Segment Start: Records for the exercise
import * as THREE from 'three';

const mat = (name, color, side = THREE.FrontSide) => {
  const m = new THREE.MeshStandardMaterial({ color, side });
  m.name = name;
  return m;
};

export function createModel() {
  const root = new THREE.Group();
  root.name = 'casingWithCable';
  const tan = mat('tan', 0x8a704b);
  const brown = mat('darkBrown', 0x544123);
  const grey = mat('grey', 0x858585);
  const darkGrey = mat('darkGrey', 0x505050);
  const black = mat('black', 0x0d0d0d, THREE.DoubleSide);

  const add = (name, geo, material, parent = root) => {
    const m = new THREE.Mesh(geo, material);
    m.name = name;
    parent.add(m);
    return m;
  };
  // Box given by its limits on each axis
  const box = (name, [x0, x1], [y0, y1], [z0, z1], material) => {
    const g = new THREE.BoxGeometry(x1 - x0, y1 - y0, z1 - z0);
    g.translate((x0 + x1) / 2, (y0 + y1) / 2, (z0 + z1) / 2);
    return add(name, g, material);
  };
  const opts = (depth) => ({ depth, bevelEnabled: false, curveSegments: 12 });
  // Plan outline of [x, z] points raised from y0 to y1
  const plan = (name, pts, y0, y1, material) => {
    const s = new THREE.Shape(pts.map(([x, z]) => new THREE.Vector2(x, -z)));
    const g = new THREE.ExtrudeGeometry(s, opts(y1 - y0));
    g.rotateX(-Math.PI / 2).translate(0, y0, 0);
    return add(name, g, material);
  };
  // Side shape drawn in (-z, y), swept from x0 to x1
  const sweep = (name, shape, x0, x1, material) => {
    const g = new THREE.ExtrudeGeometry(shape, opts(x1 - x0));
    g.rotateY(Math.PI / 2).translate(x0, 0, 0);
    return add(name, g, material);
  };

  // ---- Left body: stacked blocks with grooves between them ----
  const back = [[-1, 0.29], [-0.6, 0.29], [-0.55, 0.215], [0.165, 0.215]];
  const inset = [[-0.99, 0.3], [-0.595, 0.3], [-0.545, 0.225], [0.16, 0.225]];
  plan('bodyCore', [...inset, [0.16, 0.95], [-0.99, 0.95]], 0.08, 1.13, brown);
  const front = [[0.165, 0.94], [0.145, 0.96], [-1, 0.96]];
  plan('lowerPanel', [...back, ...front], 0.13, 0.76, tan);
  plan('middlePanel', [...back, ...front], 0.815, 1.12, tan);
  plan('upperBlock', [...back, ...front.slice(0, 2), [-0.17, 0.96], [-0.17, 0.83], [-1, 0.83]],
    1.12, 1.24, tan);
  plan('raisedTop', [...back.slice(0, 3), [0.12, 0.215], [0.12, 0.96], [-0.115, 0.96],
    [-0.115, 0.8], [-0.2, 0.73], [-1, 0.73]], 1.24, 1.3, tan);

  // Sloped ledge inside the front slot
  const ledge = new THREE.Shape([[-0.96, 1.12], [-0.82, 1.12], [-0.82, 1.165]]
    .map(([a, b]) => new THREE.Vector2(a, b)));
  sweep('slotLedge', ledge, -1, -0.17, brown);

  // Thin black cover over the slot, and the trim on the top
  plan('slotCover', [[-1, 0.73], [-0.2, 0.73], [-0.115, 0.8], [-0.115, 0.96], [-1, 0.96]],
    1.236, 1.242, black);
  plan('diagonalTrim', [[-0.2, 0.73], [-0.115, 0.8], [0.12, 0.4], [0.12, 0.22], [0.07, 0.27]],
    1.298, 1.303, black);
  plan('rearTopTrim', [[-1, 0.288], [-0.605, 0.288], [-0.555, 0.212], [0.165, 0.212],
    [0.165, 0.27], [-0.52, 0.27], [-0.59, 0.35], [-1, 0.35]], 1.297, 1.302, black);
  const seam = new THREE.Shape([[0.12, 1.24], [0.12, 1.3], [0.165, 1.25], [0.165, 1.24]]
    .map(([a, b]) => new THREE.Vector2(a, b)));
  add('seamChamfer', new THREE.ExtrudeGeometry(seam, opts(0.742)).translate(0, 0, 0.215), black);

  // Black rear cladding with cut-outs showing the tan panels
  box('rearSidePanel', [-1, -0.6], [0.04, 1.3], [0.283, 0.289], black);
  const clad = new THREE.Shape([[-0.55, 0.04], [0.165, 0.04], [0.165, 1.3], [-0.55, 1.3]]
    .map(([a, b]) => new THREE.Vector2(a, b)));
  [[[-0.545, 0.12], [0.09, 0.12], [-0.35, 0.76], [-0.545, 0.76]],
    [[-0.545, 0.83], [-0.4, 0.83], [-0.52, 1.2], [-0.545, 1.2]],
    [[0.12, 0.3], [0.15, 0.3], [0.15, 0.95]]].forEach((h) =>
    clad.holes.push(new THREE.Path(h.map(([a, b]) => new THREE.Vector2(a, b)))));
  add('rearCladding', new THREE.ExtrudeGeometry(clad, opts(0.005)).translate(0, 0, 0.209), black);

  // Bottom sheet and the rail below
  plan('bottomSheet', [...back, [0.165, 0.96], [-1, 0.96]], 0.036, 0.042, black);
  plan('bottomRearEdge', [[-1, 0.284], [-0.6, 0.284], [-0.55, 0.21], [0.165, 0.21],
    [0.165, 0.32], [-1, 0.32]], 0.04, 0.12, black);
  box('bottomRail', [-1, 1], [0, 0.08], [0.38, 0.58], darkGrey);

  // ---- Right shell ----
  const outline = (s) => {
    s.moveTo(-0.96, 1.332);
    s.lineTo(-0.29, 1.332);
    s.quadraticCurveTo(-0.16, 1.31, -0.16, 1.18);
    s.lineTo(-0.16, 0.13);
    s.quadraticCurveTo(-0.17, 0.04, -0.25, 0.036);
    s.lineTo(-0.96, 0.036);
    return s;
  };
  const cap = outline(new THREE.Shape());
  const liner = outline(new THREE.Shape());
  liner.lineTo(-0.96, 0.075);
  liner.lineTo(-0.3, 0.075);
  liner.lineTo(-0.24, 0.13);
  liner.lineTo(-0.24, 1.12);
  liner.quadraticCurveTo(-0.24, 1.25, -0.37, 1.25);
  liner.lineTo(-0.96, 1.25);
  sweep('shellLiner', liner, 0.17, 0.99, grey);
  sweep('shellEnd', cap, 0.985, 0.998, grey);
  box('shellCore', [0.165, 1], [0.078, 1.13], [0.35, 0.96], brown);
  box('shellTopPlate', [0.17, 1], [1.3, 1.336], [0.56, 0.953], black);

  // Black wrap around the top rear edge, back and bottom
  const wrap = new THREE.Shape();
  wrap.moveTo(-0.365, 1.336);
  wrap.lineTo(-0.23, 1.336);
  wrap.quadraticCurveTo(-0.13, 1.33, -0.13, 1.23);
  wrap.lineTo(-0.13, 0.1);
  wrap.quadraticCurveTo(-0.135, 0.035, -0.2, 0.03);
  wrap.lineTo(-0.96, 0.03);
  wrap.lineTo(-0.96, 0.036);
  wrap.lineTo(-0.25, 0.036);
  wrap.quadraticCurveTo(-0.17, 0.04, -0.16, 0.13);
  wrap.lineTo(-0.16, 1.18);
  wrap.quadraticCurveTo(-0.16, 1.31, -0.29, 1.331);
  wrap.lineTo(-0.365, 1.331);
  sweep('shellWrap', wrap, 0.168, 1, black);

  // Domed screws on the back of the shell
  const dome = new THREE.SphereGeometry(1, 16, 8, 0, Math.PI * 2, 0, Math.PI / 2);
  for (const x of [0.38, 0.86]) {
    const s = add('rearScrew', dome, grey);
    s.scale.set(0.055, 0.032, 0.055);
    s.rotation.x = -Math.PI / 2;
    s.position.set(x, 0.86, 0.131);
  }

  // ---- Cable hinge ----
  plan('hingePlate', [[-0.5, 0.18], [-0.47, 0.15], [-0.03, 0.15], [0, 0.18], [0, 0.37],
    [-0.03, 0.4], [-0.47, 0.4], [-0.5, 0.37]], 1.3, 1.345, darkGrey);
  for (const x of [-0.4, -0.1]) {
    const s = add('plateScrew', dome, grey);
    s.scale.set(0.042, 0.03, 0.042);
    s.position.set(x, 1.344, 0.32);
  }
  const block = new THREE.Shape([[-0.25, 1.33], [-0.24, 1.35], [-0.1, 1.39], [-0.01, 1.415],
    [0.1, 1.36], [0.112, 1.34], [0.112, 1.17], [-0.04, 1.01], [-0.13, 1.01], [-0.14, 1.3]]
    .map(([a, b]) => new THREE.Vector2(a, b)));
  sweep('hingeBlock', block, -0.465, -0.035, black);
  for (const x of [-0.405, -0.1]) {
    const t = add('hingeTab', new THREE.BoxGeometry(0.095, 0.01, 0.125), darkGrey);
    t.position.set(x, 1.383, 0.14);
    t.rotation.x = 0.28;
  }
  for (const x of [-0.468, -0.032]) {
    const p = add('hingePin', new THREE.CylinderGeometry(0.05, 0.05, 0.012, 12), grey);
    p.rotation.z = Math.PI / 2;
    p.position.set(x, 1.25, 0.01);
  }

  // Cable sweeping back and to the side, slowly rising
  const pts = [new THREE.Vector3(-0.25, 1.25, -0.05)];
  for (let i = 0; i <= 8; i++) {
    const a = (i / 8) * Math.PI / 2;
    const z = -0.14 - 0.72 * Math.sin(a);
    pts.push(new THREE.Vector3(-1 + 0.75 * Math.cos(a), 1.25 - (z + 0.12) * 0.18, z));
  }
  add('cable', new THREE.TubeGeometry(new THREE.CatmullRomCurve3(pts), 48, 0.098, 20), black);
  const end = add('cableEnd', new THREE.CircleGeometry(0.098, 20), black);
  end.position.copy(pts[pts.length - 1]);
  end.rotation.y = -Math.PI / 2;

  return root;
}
Segment End: Records for the exercise
Task instructions -> Please give an exact copy of the entries above, from the line with "sweep('shellLiner', liner, 0.17, 0.99, grey);" down to the line with "s.scale.set(0.055, 0.032, 0.055);", inclusive, and nothing else.

Exercise answer ->
  sweep('shellLiner', liner, 0.17, 0.99, grey);
  sweep('shellEnd', cap, 0.985, 0.998, grey);
  box('shellCore', [0.165, 1], [0.078, 1.13], [0.35, 0.96], brown);
  box('shellTopPlate', [0.17, 1], [1.3, 1.336], [0.56, 0.953], black);

  // Black wrap around the top rear edge, back and bottom
  const wrap = new THREE.Shape();
  wrap.moveTo(-0.365, 1.336);
  wrap.lineTo(-0.23, 1.336);
  wrap.quadraticCurveTo(-0.13, 1.33, -0.13, 1.23);
  wrap.lineTo(-0.13, 0.1);
  wrap.quadraticCurveTo(-0.135, 0.035, -0.2, 0.03);
  wrap.lineTo(-0.96, 0.03);
  wrap.lineTo(-0.96, 0.036);
  wrap.lineTo(-0.25, 0.036);
  wrap.quadraticCurveTo(-0.17, 0.04, -0.16, 0.13);
  wrap.lineTo(-0.16, 1.18);
  wrap.quadraticCurveTo(-0.16, 1.31, -0.29, 1.331);
  wrap.lineTo(-0.365, 1.331);
  sweep('shellWrap', wrap, 0.168, 1, black);

  // Domed screws on the back of the shell
  const dome = new THREE.SphereGeometry(1, 16, 8, 0, Math.PI * 2, 0, Math.PI / 2);
  for (const x of [0.38, 0.86]) {
    const s = add('rearScrew', dome, grey);
    s.scale.set(0.055, 0.032, 0.055);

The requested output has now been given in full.